■ **Instructions for the task**
Reproduce the records below exactly from their first line through the line containing "const geo = new THREE.BoxGeometry(2, y1", omitting all pictures.

■ **Information provided**
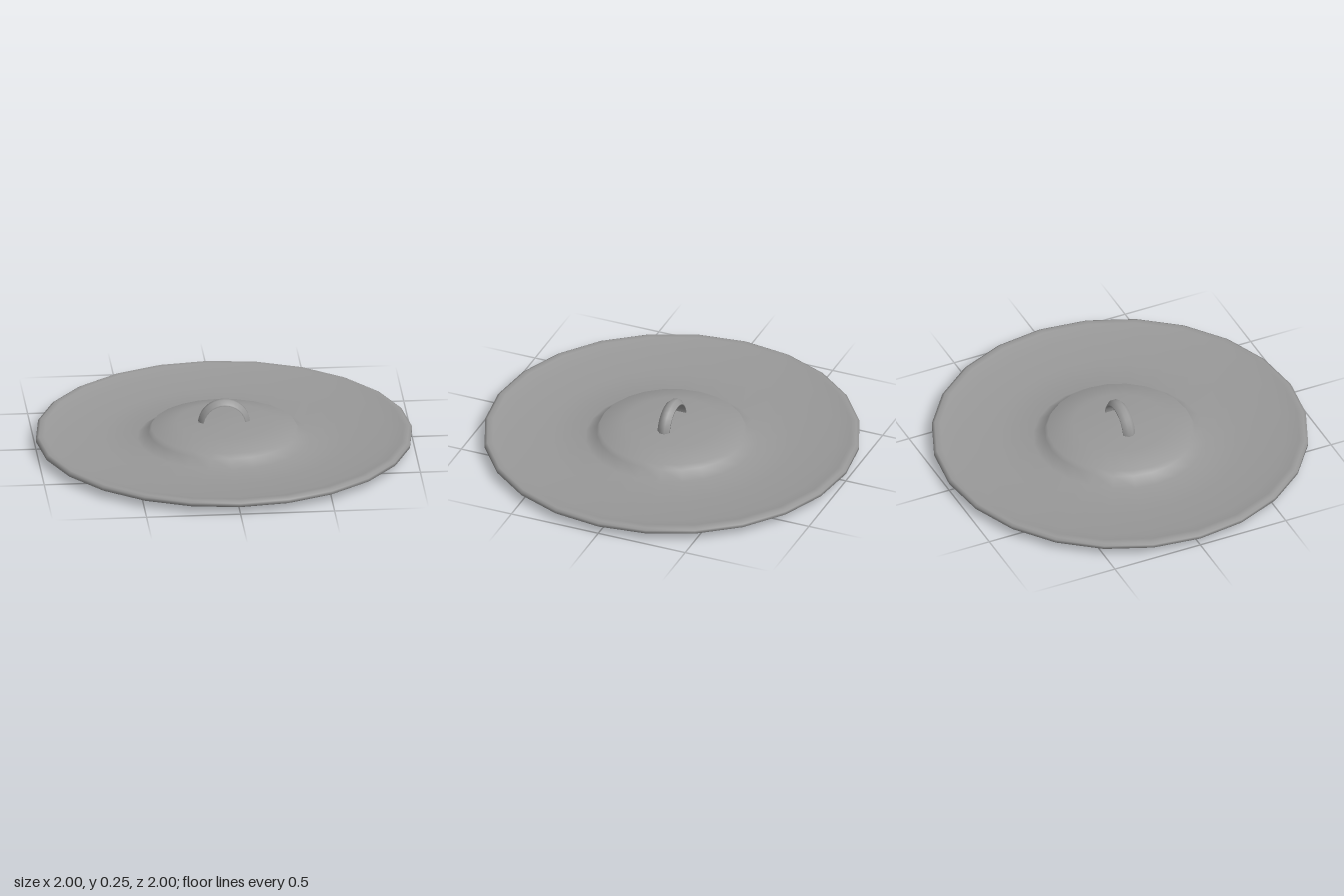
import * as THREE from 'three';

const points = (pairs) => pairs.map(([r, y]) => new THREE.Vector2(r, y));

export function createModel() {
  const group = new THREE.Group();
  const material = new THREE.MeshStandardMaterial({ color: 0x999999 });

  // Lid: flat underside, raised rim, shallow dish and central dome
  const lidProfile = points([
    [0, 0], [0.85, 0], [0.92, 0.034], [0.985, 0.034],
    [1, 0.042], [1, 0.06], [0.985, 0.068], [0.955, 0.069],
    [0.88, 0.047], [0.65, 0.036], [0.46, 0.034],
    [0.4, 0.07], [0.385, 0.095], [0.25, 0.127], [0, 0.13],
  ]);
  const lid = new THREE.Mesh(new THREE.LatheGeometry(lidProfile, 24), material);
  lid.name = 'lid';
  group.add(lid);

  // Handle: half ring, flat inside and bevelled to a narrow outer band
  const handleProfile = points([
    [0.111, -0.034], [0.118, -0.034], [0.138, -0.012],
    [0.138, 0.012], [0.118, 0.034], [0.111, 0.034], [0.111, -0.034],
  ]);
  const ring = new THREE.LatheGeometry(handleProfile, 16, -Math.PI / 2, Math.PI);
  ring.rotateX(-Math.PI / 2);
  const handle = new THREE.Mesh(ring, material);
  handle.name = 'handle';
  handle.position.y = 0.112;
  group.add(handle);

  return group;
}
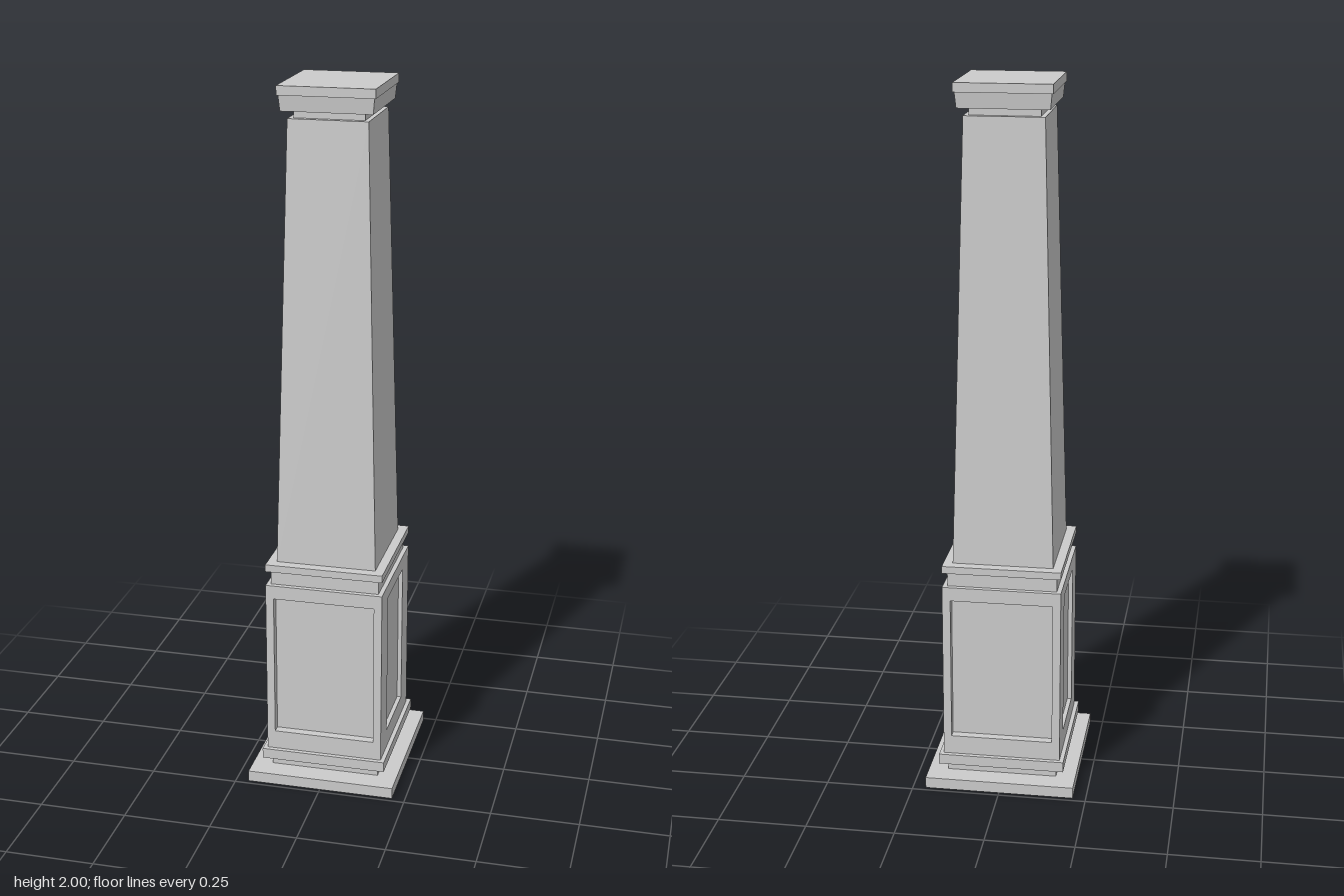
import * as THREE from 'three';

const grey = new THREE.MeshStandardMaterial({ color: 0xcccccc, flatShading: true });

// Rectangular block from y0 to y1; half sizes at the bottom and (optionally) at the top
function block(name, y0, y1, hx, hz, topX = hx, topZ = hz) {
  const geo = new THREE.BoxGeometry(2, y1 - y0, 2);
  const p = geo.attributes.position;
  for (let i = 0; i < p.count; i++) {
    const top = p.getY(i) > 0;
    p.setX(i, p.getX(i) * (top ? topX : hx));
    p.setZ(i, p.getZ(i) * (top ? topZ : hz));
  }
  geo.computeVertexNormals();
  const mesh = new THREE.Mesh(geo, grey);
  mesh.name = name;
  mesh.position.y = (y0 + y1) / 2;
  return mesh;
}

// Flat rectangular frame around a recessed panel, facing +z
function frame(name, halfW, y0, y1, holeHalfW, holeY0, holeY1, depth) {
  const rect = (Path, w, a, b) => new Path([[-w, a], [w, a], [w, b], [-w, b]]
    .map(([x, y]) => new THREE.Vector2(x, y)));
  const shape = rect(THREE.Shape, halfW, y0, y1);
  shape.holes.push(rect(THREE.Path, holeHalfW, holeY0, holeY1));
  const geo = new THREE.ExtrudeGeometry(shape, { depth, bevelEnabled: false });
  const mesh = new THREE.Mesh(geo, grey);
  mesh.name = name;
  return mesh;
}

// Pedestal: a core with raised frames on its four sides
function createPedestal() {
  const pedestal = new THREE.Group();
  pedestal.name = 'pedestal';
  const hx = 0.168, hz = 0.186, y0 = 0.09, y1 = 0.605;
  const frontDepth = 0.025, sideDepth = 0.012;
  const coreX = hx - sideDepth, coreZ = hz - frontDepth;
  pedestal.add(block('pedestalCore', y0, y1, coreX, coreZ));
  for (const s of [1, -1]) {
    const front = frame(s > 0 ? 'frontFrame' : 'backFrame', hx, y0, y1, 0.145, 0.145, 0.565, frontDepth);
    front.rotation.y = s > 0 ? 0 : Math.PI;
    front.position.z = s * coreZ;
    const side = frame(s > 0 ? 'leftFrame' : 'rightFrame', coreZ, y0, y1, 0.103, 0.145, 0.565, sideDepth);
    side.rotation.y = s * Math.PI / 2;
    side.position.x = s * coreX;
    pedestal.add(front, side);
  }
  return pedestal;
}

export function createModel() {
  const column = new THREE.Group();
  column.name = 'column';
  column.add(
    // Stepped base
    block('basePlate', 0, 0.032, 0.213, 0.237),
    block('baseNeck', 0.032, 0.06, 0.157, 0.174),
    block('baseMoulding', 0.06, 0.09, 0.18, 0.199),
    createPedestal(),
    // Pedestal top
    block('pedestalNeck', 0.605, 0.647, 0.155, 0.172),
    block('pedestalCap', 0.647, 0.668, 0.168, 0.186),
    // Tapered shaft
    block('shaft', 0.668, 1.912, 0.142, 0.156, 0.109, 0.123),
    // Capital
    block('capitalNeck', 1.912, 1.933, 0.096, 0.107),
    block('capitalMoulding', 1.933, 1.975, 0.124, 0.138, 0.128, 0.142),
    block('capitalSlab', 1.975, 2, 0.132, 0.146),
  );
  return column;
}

■ **Exercise response**
import * as THREE from 'three';

const points = (pairs) => pairs.map(([r, y]) => new THREE.Vector2(r, y));

export function createModel() {
  const group = new THREE.Group();
  const material = new THREE.MeshStandardMaterial({ color: 0x999999 });

  // Lid: flat underside, raised rim, shallow dish and central dome
  const lidProfile = points([
    [0, 0], [0.85, 0], [0.92, 0.034], [0.985, 0.034],
    [1, 0.042], [1, 0.06], [0.985, 0.068], [0.955, 0.069],
    [0.88, 0.047], [0.65, 0.036], [0.46, 0.034],
    [0.4, 0.07], [0.385, 0.095], [0.25, 0.127], [0, 0.13],
  ]);
  const lid = new THREE.Mesh(new THREE.LatheGeometry(lidProfile, 24), material);
  lid.name = 'lid';
  group.add(lid);

  // Handle: half ring, flat inside and bevelled to a narrow outer band
  const handleProfile = points([
    [0.111, -0.034], [0.118, -0.034], [0.138, -0.012],
    [0.138, 0.012], [0.118, 0.034], [0.111, 0.034], [0.111, -0.034],
  ]);
  const ring = new THREE.LatheGeometry(handleProfile, 16, -Math.PI / 2, Math.PI);
  ring.rotateX(-Math.PI / 2);
  const handle = new THREE.Mesh(ring, material);
  handle.name = 'handle';
  handle.position.y = 0.112;
  group.add(handle);

  return group;
}
import * as THREE from 'three';

const grey = new THREE.MeshStandardMaterial({ color: 0xcccccc, flatShading: true });

// Rectangular block from y0 to y1; half sizes at the bottom and (optionally) at the top
function block(name, y0, y1, hx, hz, topX = hx, topZ = hz) {
  const geo = new THREE.BoxGeometry(2, y1 - y0, 2);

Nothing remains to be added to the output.